A withering drought and poor harvests plus price hikes fuelled by the war in Ukraine are threatening Morocco's fragile economic recovery and exposing structural weaknesses, experts say.

The North African kingdom had bounced back last year after a sharp recession in 2020 due to the coronavirus pandemic, and the government of gas tycoon Aziz Akhannouch had forecast growth this year topping three percent.

But since Russia's invasion of Ukraine he has been forced to slash that figure to at most 1.7 percent, telling parliament that "sudden external events and climate change" were to blame.

The International Monetary Fund has forecast even lower growth of 1.1 percent.

Morocco has pumped resources into diversifying its manufacturing sector, particularly by attracting auto giants such as Renault.

But those efforts "have not changed the structure of the economy".

That is the conclusion of a 2021 report by a commission on the "New Model of Development" (NMD), a strategy announced last year which sets out ambitious plans including slashing Morocco's wealth gap and doubling per capita economic output by 2035.

Morocco depends heavily on agriculture, a sector that accounts for 14 percent of gross domestic product and around a third of all jobs.

But farmers are on the front line of climate change, and have been hit hard in recent months with rainfall down by more than a third on the long-term average.

That has had a direct impact on crops, and the agriculture ministry now expects a cereal harvest two-thirds down on last year's figure.

Despite an uptick in fruit and vegetable exports, the sector overall is set to shrink by 14 percent this year.

That will "directly hit jobs and the level of consumption, especially in rural areas", said economist Abderrahim Hendouf.

Over-reliance on agriculture, particularly for jobs, makes Morocco's economy more vulnerable, he said.

- Profiteering, oligopolies -

But drought is not the country's only vulnerability.

The war in Ukraine has sent grain and energy prices spiralling globally, pushing fuel prices in Morocco to record levels.

Many Moroccans have also pointed the finger at speculators and fuel distributors, accusing them of profiteering from the crisis.

In April, as Muslims marked the holy month of Ramadan, consumer inflation hit 5.9 percent on an annualised basis.

"The situation has hit Moroccans' buying power and risks feeding social anger," said Rachid Aourraz, a researcher at the Moroccan Institute for Policy Analysis.

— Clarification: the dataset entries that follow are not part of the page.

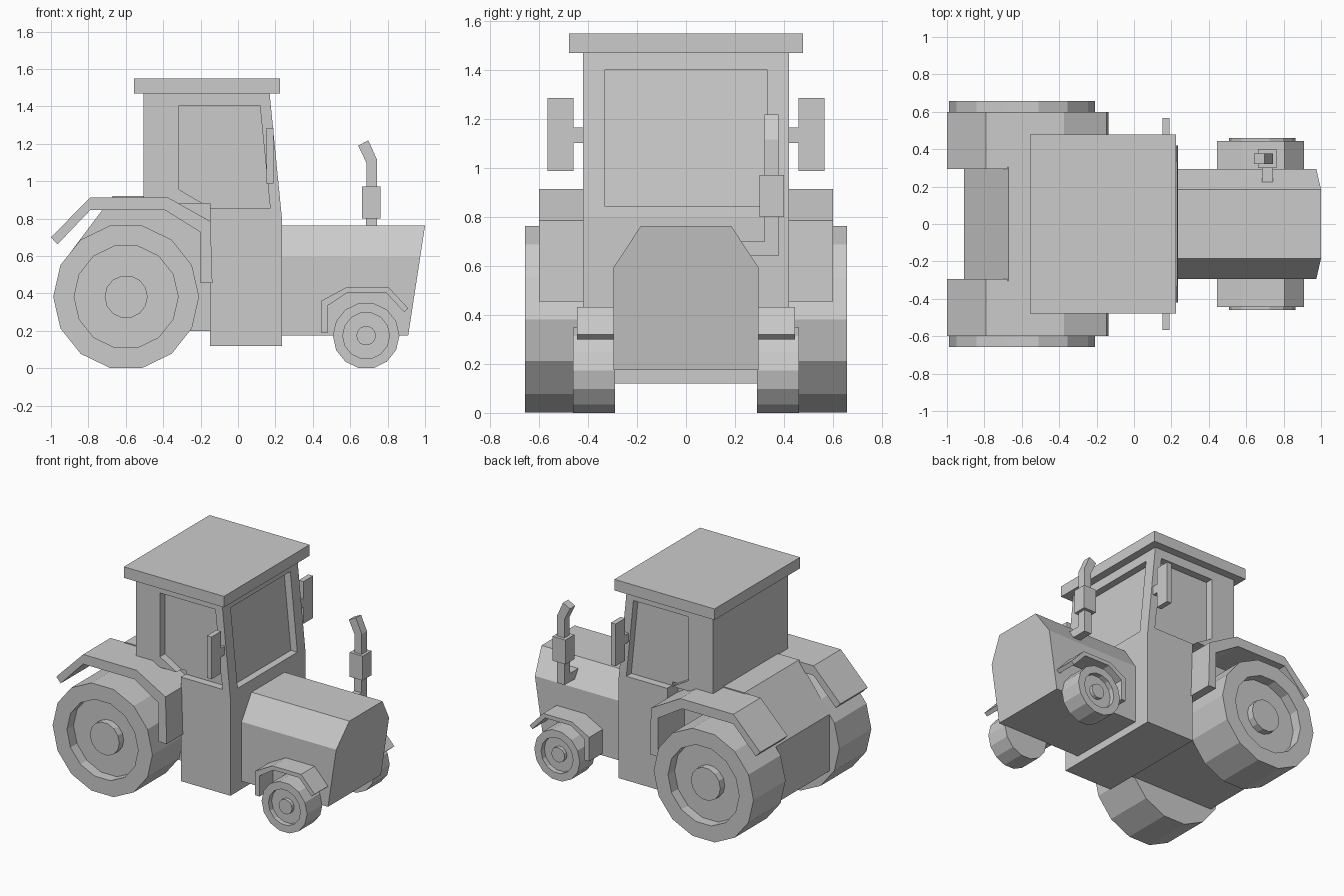
import bpy, bmesh, math

if "Cube" in bpy.data.objects:
    bpy.data.objects.remove(bpy.data.objects["Cube"])


def prism(name, ring_a, ring_b):
    """Solid between two matching rings of 3D points."""
    bm = bmesh.new()
    a = [bm.verts.new(p) for p in ring_a]
    b = [bm.verts.new(p) for p in ring_b]
    bm.faces.new(a)
    bm.faces.new(b)
    n = len(a)
    for i in range(n):
        j = (i + 1) % n
        bm.faces.new((a[i], a[j], b[j], b[i]))
    return finish(name, bm)


def finish(name, bm):
    bmesh.ops.recalc_face_normals(bm, faces=bm.faces)
    mesh = bpy.data.meshes.new(name)
    bm.to_mesh(mesh)
    bm.free()
    obj = bpy.data.objects.new(name, mesh)
    bpy.context.collection.objects.link(obj)
    return obj


def side_prism(name, pts, y0, y1):
    """Side-view (x, z) profile extruded along y."""
    return prism(name, [(x, y0, z) for x, z in pts], [(x, y1, z) for x, z in pts])


def box(name, x0, x1, y0, y1, z0, z1):
    return side_prism(name, [(x0, z0), (x1, z0), (x1, z1), (x0, z1)], y0, y1)


def wheel(name, s, cx, cz, profile, n=14):
    """Lathe an open (radius, y) profile about the y axis."""
    bm = bmesh.new()
    rings = []
    for r, y in profile:
        ring = []
        for i in range(n):
            t = 2 * math.pi * i / n
            ring.append(bm.verts.new((cx + r * math.cos(t), s * y, cz + r * math.sin(t))))
        rings.append(ring)
    for a, b in zip(rings, rings[1:]):
        for i in range(n):
            j = (i + 1) % n
            bm.faces.new((a[i], a[j], b[j], b[i]))
    bm.faces.new(rings[0])
    bm.faces.new(rings[-1])
    return finish(name, bm)


def cut(obj, cutter):
    cutter.hide_render = True
    mod = obj.modifiers.new("cut", 'BOOLEAN')
    mod.operation = 'DIFFERENCE'
    mod.solver = 'EXACT'
    mod.object = cutter
    bpy.context.view_layer.objects.active = obj
    bpy.ops.object.modifier_apply(modifier=mod.name)
    bpy.data.objects.remove(cutter)


# Cab with recessed side windows and windscreen
cab = side_prism("cab", [(-.505, 1.48), (.168, 1.48), (.235, .8), (.235, .12),
                         (-.15, .12), (-.15, .88), (-.505, .88)], -.42, .42)
window = [(-.315, 1.405), (.117, 1.405), (.172, .855), (-.145, .855), (-.315, .955)]
for s in (1, -1):
    cut(cab, side_prism("window_cutter", window, s * .365, s * .6))
cut(cab, side_prism("windscreen_cutter",
                    [(.125, 1.4), (.3, 1.4), (.355, .845), (.18, .845)], -.333, .333))

# Roof slab
box("roof", -.557, .225, -.478, .478, 1.47, 1.548)

# Rear body between the big wheels
side_prism("rear_body", [(-.14, .2), (-.14, .92), (-.67, .92), (-.91, .6), (-.91, .2)],
           -.305, .305)

# Hood with chamfered top and raked nose
section = [(-.295, .175), (.295, .175), (.295, .595), (.185, .762), (-.185, .762), (-.295, .595)]
prism("hood", [(.2, y, z) for y, z in section],
      [(.91 + (z - .175) * .153, y, z) for y, z in section])

rear_fender = [(-1, .7), (-.79, .913), (-.375, .913), (-.147, .785), (-.137, .455),
               (-.2, .455), (-.2, .727), (-.39, .845), (-.79, .845), (-.965, .662)]
front_fender = [(.445, .19), (.445, .36), (.58, .433), (.805, .433), (.91, .32),
                (.888, .3), (.79, .405), (.587, .405), (.48, .335), (.48, .19)]

for s, side in ((-1, "right"), (1, "left")):
    # Wheels with recessed rims and raised hubs
    wheel("rear_wheel_" + side, s, -.598, .382,
          [(.39, .3), (.39, .658), (.278, .658), (.278, .585), (.115, .585), (.115, .635)])
    wheel("front_wheel_" + side, s, .685, .174,
          [(.178, .29), (.178, .461), (.125, .461), (.125, .425), (.052, .425), (.052, .45)])
    # Fenders
    side_prism("rear_fender_" + side, rear_fender, s * .295, s * .6)
    side_prism("front_fender_" + side, front_fender, s * .28, s * .445)
    # Mirrors
    box("mirror_" + side, .153, .19, s * .46, s * .566, .987, 1.285)
    box("mirror_arm_" + side, .155, .188, s * .4, s * .462, 1.102, 1.165)

# Exhaust: elbow from the hood, muffler, bent stack
elbow = [(.2, .64), (.378, .64), (.378, .82), (.32, .82), (.32, .7), (.2, .7)]
prism("exhaust_elbow", [(.684, y, z) for y, z in elbow], [(.743, y, z) for y, z in elbow])
box("muffler", .662, .763, .3, .4, .8, .972)
side_prism("exhaust_stack", [(.686, .95), (.743, .95), (.743, 1.115), (.697, 1.218),
                             (.642, 1.19), (.686, 1.1)], .32, .378)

Akhannouch's government has announced a billion-euro assistance package to help farmers, as well as tackle inflation.

Aourraz predicts "the consequences of this crisis could be less severe than last time, thanks to positive developments in other sectors like services and industry".

Since the start of the year, the government has doubled fuel and flour subsidies as well as offering direct financial aid to transport workers who had held a weeks-long strike over the crippling rise in costs.

Akhannouch has also vowed to boost state investments to create jobs.

But even prior to the current impasse, Morocco had seen a decade of slowing growth as well as gaping social and regional inequalities, with the richest fifth owning a half of the country's wealth.

The kingdom is hoping to go beyond six percent growth by 2035, partly by bringing the large informal sector into the formal economy and by nurturing industry.

But the latter will need a major boost in private investment.

The commission for the NMD says it will also require major shifts in the business environment, currently hobbled by "oligopolies and anti-competitive practices".

Karim Tazi, one of the report's authors, points to the banking sector, dominated by three main operators, and the energy sector as particularly uncompetitive.

Such practices "are enough to destroy the growth of any economy," he said.